A novel scoring system for the grading of osteoarthritis has been developed.

Scoring systems for the measurement of Osteoarthritis (OA) are essential for the understanding of the osteoarthritic process. OA is a mutifactorial degenerative joint disease affecting not only hyaline cartilage but also the surrounding tissues and particularly the subchondral bone. It as questionable as to why the articular cartilage remains the sole component used for histopathological assessment. The intimate relationship between the subchondral bone and overlying cartilage provide major difficulty in their independent measurement.

A new scoring system has been developed to incorporate the subchondral bone into the assessment process and relating it to the structure of the overlying hyaline cartilage, which together permit a more accurate description of the degree of degenerate change.

The new scoring system was developed from the analysis of 26 operative specimens from tibial plateau (TP) from patients who underwent total knee replacement (TKR). Multiple osteochondral plugs were taken from weight-bearing regions of the whole TP. The specimens were fixed and decalcified before being sectioned and stained with Masson's trichrome.

Using a standard imaging system (Photoshop) the areas of bone and hyaline cartilage were identified and measured. Further parameters 1) cartilage thickness 2) tidemark integrity, 3) surface integrity 4) cartilage morphology were measured using a numeric measurement scale.

The scoring system indicated a relationship between the area of subchondral bone and the hyaline cartilage degeneration. The overall sum of scores was also successful in distinguishing between the milder and more severe samples of OA. More comprehensive inter and intra observer variability needs to be tested in order validate the system.
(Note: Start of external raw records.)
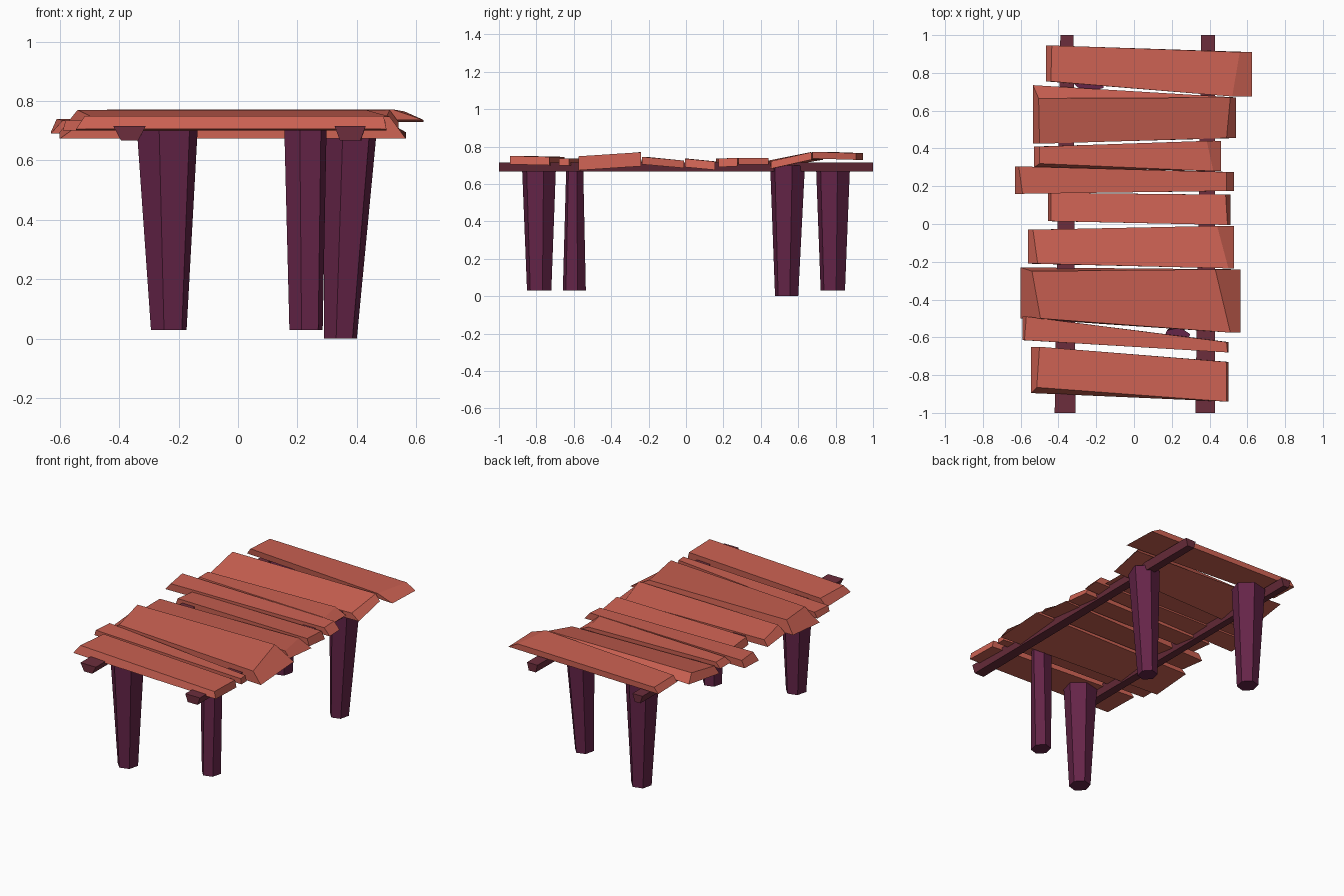
import bpy, math

if "Cube" in bpy.data.objects:
    bpy.data.objects.remove(bpy.data.objects["Cube"])


def material(name, rgb):
    m = bpy.data.materials.new(name)
    m.diffuse_color = (*rgb, 1)
    m.use_nodes = True
    m.node_tree.nodes["Principled BSDF"].inputs["Base Color"].default_value = m.diffuse_color
    return m


PLANK = material("red_brown_planks", (0.60, 0.12, 0.085))
RAIL = material("dark_maroon_rails", (0.15, 0.027, 0.045))
LEG = material("deep_purple_legs", (0.13, 0.018, 0.065))


def loft(name, lower, upper, mat):
    """Solid between two matching rings of points (counter-clockwise from outside the upper ring)."""
    n = len(lower)
    faces = [tuple(reversed(range(n))), tuple(range(n, 2 * n))]
    faces += [(i, (i + 1) % n, n + (i + 1) % n, n + i) for i in range(n)]
    mesh = bpy.data.meshes.new(name)
    mesh.from_pydata(lower + upper, [], faces)
    mesh.materials.append(mat)
    mesh.update()
    ob = bpy.data.objects.new(name, mesh)
    bpy.context.collection.objects.link(ob)
    return ob


def plank(name, bl, br, fr, fl, low_x, z, thick, kick_back=0.0, kick_front=0.0):
    """Crooked board: four top corners, slanted ends reaching low_x, z at (back, front)."""
    upper = [(*fl, z[1]), (*fr, z[1]), (*br, z[0]), (*bl, z[0])]
    xs = (low_x[0], low_x[1], low_x[1], low_x[0])
    dy = (-kick_front, 0, 0, kick_back)
    lower = [(x, p[1] + d, p[2] - thick) for x, p, d in zip(xs, upper, dy)]
    loft(name, lower, upper, PLANK)


# Deck planks, front to back
plank("plank_1", (-.50, -.65), (.49, -.73), (.49, -.94), (-.515, -.865),
      (-.545, .50), (.745, .75), .045, kick_front=.03)
plank("plank_2", (-.57, -.49), (.49, -.625), (.495, -.68), (-.58, -.615),
      (-.59, .50), (.735, .735), .035)
plank("plank_3", (-.54, -.25), (.43, -.24), (.51, -.575), (-.495, -.50),
      (-.60, .565), (.77, .748), .075, kick_back=.02)
plank("plank_4", (-.535, -.03), (.44, -.01), (.50, -.235), (-.51, -.21),
      (-.56, .53), (.725, .745), .04)
plank("plank_5", (-.44, .165), (.485, .155), (.495, -.005), (-.44, .015),
      (-.455, .51), (.72, .735), .045)
plank("plank_6", (-.61, .305), (.49, .275), (.49, .175), (-.59, .16),
      (-.63, .53), (.74, .735), .045)
plank("plank_7", (-.50, .41), (.385, .44), (.42, .28), (-.50, .32),
      (-.53, .46), (.74, .74), .035, kick_front=.02)
plank("plank_8", (-.505, .665), (.51, .67), (.49, .455), (-.50, .425),
      (-.535, .54), (.77, .722), .04, kick_back=.07)
plank("plank_9", (-.435, .945), (.56, .91), (.52, .675), (-.44, .755),
      (-.465, .625), (.765, .772), .036)


# Long rails: trapezoid section, narrower at the back end
def rail_end(x0, x1, y, taper):
    return [(x0 + taper, y, .667), (x1 - taper, y, .667), (x1, y, .716), (x0, y, .716)]


loft("left_rail", rail_end(-.39, -.32, 1, .015), rail_end(-.42, -.31, -1, .026), RAIL)
loft("right_rail", rail_end(.356, .43, 1, .012), rail_end(.325, .43, -1, .018), RAIL)


# Six-sided tapering legs
def leg(name, foot, foot_size, head, head_size, z0):
    def ring(c, s, z):
        k = 0.5 / math.cos(math.radians(15))
        return [(c[0] + s[0] * k * math.cos(math.radians(15 + 60 * i)),
                 c[1] + s[1] * k * math.sin(math.radians(15 + 60 * i)), z) for i in range(6)]
    loft(name, ring(foot, foot_size, z0), ring(head, head_size, .70), LEG)


for label, s in (("front", -1), ("back", 1)):
    leg(label + "_left_leg", (-.233, s * .785), (.12, .13), (-.238, s * .786), (.204, .182), .03)
leg("front_right_leg", (.229, -.597), (.112, .123), (.227, -.595), (.142, .09), .03)
leg("back_right_leg", (.345, .538), (.11, .124), (.377, .543), (.18, .186), 0)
Quantifying changes to the subchondral bone may also serve beneficial to clinicians, as it is possible that monitoring these changes clinically could lead to early identification of OA.